One of our favorite things about Bulgaria’s tasty cuisine is its yogurt, which is appreciated worldwide because of its health benefits and creamy texture.
The people of the Balkans have been making yogurt for more than three millennia. Lactobacillus Bulgaricus, the bacteria responsible behind Bulgaria’s prized yogurt, is enjoyed as far away as Japan and China. In fact, Bulgarian yogurt dominates about 60% of the Japanese market! It’s widely believed that yogurt’s probiotics even help digestion.
In Kalofer, a village nestled in the mountains of central Bulgaria, our wonderful hosts, Tony and Stefan, taught us how to make yogurt (Кисело мляко, or kiselo mlyako) using sheep’s milk. The couple’s infant son, Iliya, also lent enthusiasm, making for a fun afternoon.
As good as commercial Bulgarian yogurt is, it can’t compare to the homemade variety that we made with Tony and Stefan — theirs was rich, tangy, and just creamier than its commercial cousins. When I asked the couple what foods they like to pair their homemade yogurt with (be sure to see their recipe below), Tony and Stefan said that they prefer eating it by itself. When Shawn and I discovered how delicious it was, we could see why they don’t want any other distracting flavors.
Realistically, we know that we won’t be able to eat this homemade Bulgarian yogurt all of the time, but that made this experience all the more special.
When it comes to eating commercial Bulgarian yogurt, Shawn and I enjoy blending it with walnuts or honey. Sometimes we’ll even add a dollop of the homemade apricot or pear preserves we’ve been given by Kalofer’s kind locals.

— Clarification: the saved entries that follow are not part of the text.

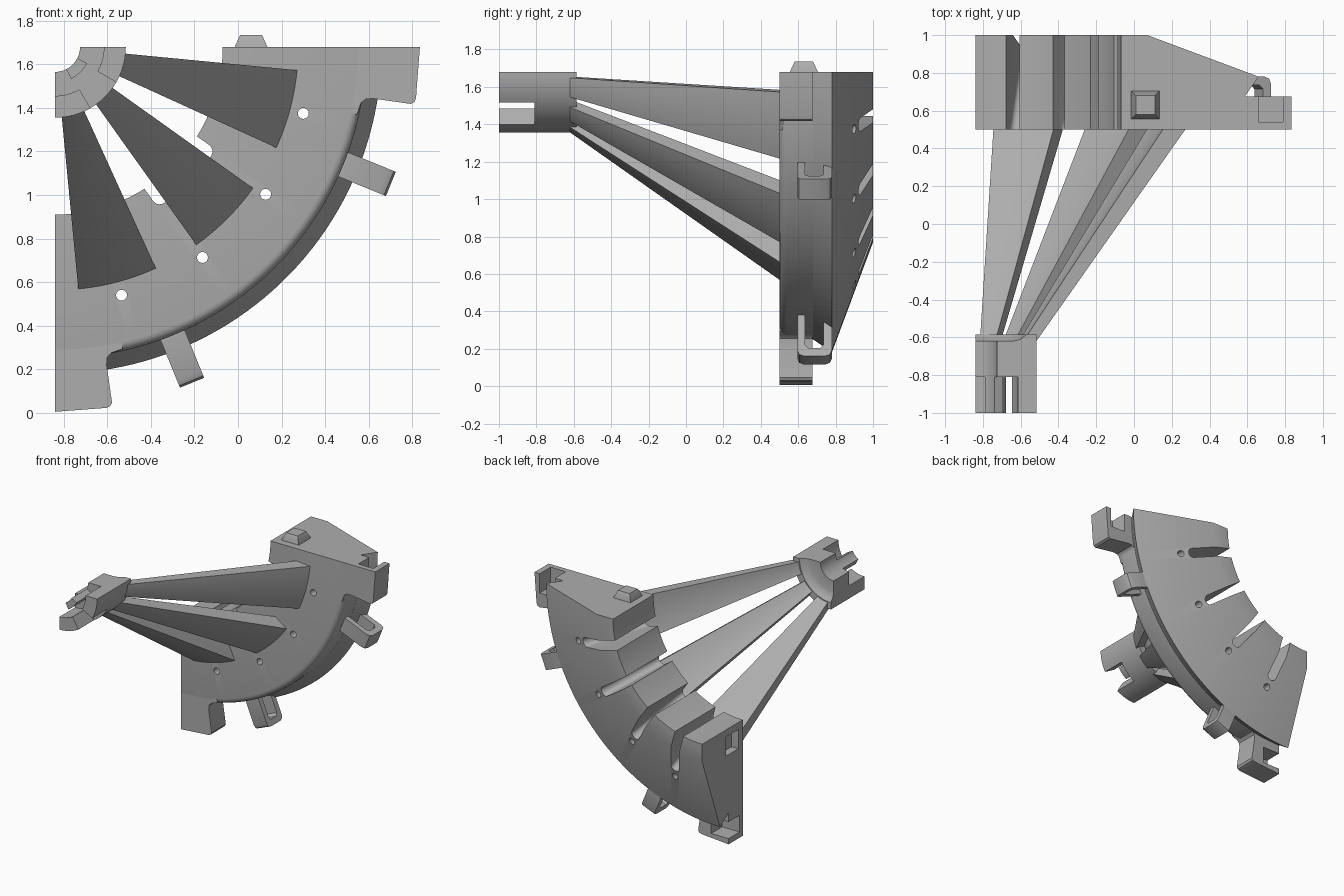
import bpy, bmesh
from math import sin, cos, pi, radians
from mathutils import Vector

if "Cube" in bpy.data.objects:
    bpy.data.objects.remove(bpy.data.objects["Cube"], do_unlink=True)

grey = bpy.data.materials.new("plain_grey")
grey.use_nodes = True
grey.diffuse_color = (0.42, 0.42, 0.42, 1)
grey.node_tree.nodes["Principled BSDF"].inputs["Base Color"].default_value = (0.42, 0.42, 0.42, 1)

AXIS_X, AXIS_Z = -0.84, 1.68


def point(u, y, v):
    """u runs right from the axis, v runs down from it."""
    return Vector((AXIS_X + u, y, AXIS_Z - v))


def polar(r, y, angle, side=0):
    a = radians(angle)
    return point(r * cos(a) - side * sin(a), y, r * sin(a) + side * cos(a))


def loft(name, rings):
    """Closed solid through a row of matching rings."""
    bm = bmesh.new()
    rows = [[bm.verts.new(p) for p in ring] for ring in rings]
    n = len(rows[0])
    for a, b in zip(rows, rows[1:]):
        for i in range(n):
            j = (i + 1) % n
            bm.faces.new((a[i], a[j], b[j], b[i]))
    bm.faces.new(rows[0])
    bm.faces.new(rows[-1])
    bmesh.ops.recalc_face_normals(bm, faces=bm.faces)
    mesh = bpy.data.meshes.new(name)
    bm.to_mesh(mesh)
    bm.free()
    mesh.materials.append(grey)
    obj = bpy.data.objects.new(name, mesh)
    bpy.context.collection.objects.link(obj)
    return obj


def sector(name, profile, start, end, step=2.5):
    """Sweep an (r, y) profile about the axis."""
    n = max(2, round((end - start) / step))
    return loft(name, [[polar(r, y, start + (end - start) * i / n) for r, y in profile]
                       for i in range(n + 1)])


def box(name, u0, u1, y0, y1, v0, v1):
    return loft(name, [[point(u, y, v) for u, y in ((u0, y0), (u1, y0), (u1, y1), (u0, y1))]
                       for v in (v0, v1)])


def cut(target, cutter):
    cutter.hide_render = True
    mod = target.modifiers.new("cut", "BOOLEAN")
    mod.operation = "DIFFERENCE"
    mod.solver = "EXACT"
    mod.object = cutter
    bpy.context.view_layer.objects.active = target
    bpy.ops.object.modifier_apply(modifier=mod.name)
    bpy.data.objects.remove(cutter, do_unlink=True)


parts = []

# Quarter ring body with rounded front rim, undercut edge and sloped back
rim = [(1.39 + 0.04 * sin(t * pi / 8), 0.54 - 0.04 * cos(t * pi / 8)) for t in range(5)]
body = sector("ring_body", [(0.77, 0.5)] + rim + [(1.43, 0.68), (1.5, 0.78), (0.91, 1.0), (0.77, 1.0)],
              0, 90, 2)
parts.append(body)

# Slanted round-ended slots and through holes
W = 0.037
for angle in (15, 35, 55, 75):
    rings = []
    for y, end in ((0.45, 0.845), (1.05, 1.195)):
        outline = [(0.5, -W)]
        outline += [(end - W + W * cos(t), W * sin(t)) for t in [(-0.5 + k / 10) * pi for k in range(11)]]
        outline += [(0.5, W)]
        rings.append([polar(r, y, angle, s) for r, s in outline])
    cut(body, loft("slot_cutter", rings))
    cut(body, loft("hole_cutter", [
        [polar(1.18 + 0.025 * cos(k * pi / 10), y, angle, 0.025 * sin(k * pi / 10)) for k in range(20)]
        for y in (0.4, 1.1)]))

# Peg on the top end, matching socket in the side end
parts.append(loft("locating_peg", [
    [point(0.9 + i * h, 0.63 + j * h, v) for i, j in ((-1, -1), (1, -1), (1, 1), (-1, 1))]
    for v, h in ((0.01, 0.075), (0.0, 0.075), (-0.055, 0.05))]))
cut(body, box("socket_cutter", -0.1, 0.06, 0.555, 0.705, 0.825, 0.975))

# Pocketed ears, mirrored across the diagonal
ear_outline = [(1.2, 0), (1.675, 0), (1.657, 0.235), (1.65, 0.253), (1.633, 0.262),
               (1.46, 0.237), (1.425, 0.24), (1.405, 0.257), (1.386, 0.31), (1.2, 0.28)]
for name, flip in (("top_ear", False), ("lower_ear", True)):
    outline = [(v, u) if flip else (u, v) for u, v in ear_outline]
    ear = loft(name, [[point(u, y, v) for u, v in outline] for y in (0.5, 0.675)])
    if flip:
        pocket = box("pocket_cutter", -0.1, 0.15, 0.54, 0.8, 1.5, 1.63)
    else:
        pocket = box("pocket_cutter", 1.5, 1.63, 0.54, 0.8, -0.1, 0.15)
    cut(ear, pocket)
    parts.append(ear)

# U-shaped clips on the rim
clip = [(1.40, 0.595), (1.63, 0.595), (1.655, 0.605), (1.665, 0.63), (1.665, 0.745), (1.655, 0.77),
        (1.63, 0.78), (1.46, 0.78), (1.44, 0.735), (1.60, 0.735), (1.62, 0.715), (1.62, 0.655),
        (1.60, 0.635), (1.40, 0.635)]
for name, angle in (("upper_clip", 22.2), ("lower_clip", 67.8)):
    parts.append(loft(name, [[polar(r, y, angle, s) for r, y in clip] for s in (-0.06, 0.06)]))

# Three flaring arms
for name, mid in (("top_arm", 15), ("middle_arm", 45), ("lower_arm", 75)):
    parts.append(sector(name, [(0.325, -0.62), (1.12, 0.505), (1.0, 0.505), (0.255, -0.62)],
                        mid - 9.5, mid + 9.5, 1.9))

# Hub with hollowed back and three front prongs
parts.append(sector("hub", [(0.115, -0.81), (0.325, -0.81), (0.325, -0.585), (0.27, -0.585),
                            (0.24, -0.61), (0.2, -0.62), (0.115, -0.62)], 0, 90, 5))
for name, r0, r1, a0, a1 in (("top_prong", 0.225, 0.325, 0, 30),
                             ("middle_prong", 0.115, 0.165, 27, 63),
                             ("lower_prong", 0.225, 0.325, 60, 90)):
    parts.append(sector(name, [(r0, -1), (r1, -1), (r1, -0.8), (r0, -0.8)], a0, a1, 5))

# Smooth curved walls, keep edges sharp
bpy.ops.object.select_all(action="DESELECT")
for obj in parts:
    obj.select_set(True)
bpy.context.view_layer.objects.active = body
bpy.ops.object.shade_smooth_by_angle(angle=radians(30))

Whatever you choose to pair your yogurt with, Добър апетит! (Dobãr apetit!)
Homemade Bulgarian Yogurt Recipe
Ingredients & Equipment:
- 1.5 liters milk (our hosts used sheep milk).
- Starter culture (our hosts used commercially-available yogurt containing Lactobacillus Bulgaricus & Streptococcs Thermoophilus).
- Double boiler, ladle, glass jars with lids, & blankets in which to wrap the jars
1. Purchase milk. Tony and Stefan bought sheep’s milk from a dairy farm in Kalofer. The traditional process is to BYOB = ‘bring your own bottle’. The cost for roughly 1.5 liters of sheep milk was 3 Bulgarian Lev ($2 USD or €1,50).
2. Boil the milk in a double boiler. Let milk cool until warm. An easy test, Tony explained, was to put a pinky finger into the milk. If your finger can rest inside for a few seconds without feeling as though it’ll burn, the milk has cooled enough.
3. Remove the surface cream, which is similar to a light butter, from the pan, dividing it into roughly-equal amounts and placing one dollop into each jar.
4. Use ready-made Bulgarian yogurt as a starter culture. Combine about 2 Tablespoons of room-temperature yogurt into a bowl, along with about one cup of the sheep’s milk. Stir.
Tony pointed out that people who regularly make Bulgarian yogurt have their own starter culture in a jar, but she used a commercial container of yogurt. If you’re not in Bulgaria, an online search will show companies selling Bulgarian yogurt culture starters.
5. Evenly blend the sheep’s milk and starter/sheep milk combination. Then spoon the mixture into the jars. Cover them with lids.
6. Wrap the jars in a blanket or two to keep them warm. Let the covered jars stand overnight – about 8 hours.
7. In the morning, it’s time to refrigerate — and later enjoy — the yogurt.
Where in the World?
- Kalofer, a village of around 3,600 people, is located roughly 65 km. (38 miles) from Bulgaria’s second-largest city, Plovdiv.
- We loved staying at the Iliikova House (affiliate link) in Kalofer, because of Tony and Stefan’s warm hospitality, their home’s stunning forest views, and pretty garden courtyard.
- Need more inspiration? This link contains an index of all my posts from Bulgaria.
Photography & text © Tricia A. Mitchell. All Rights Reserved.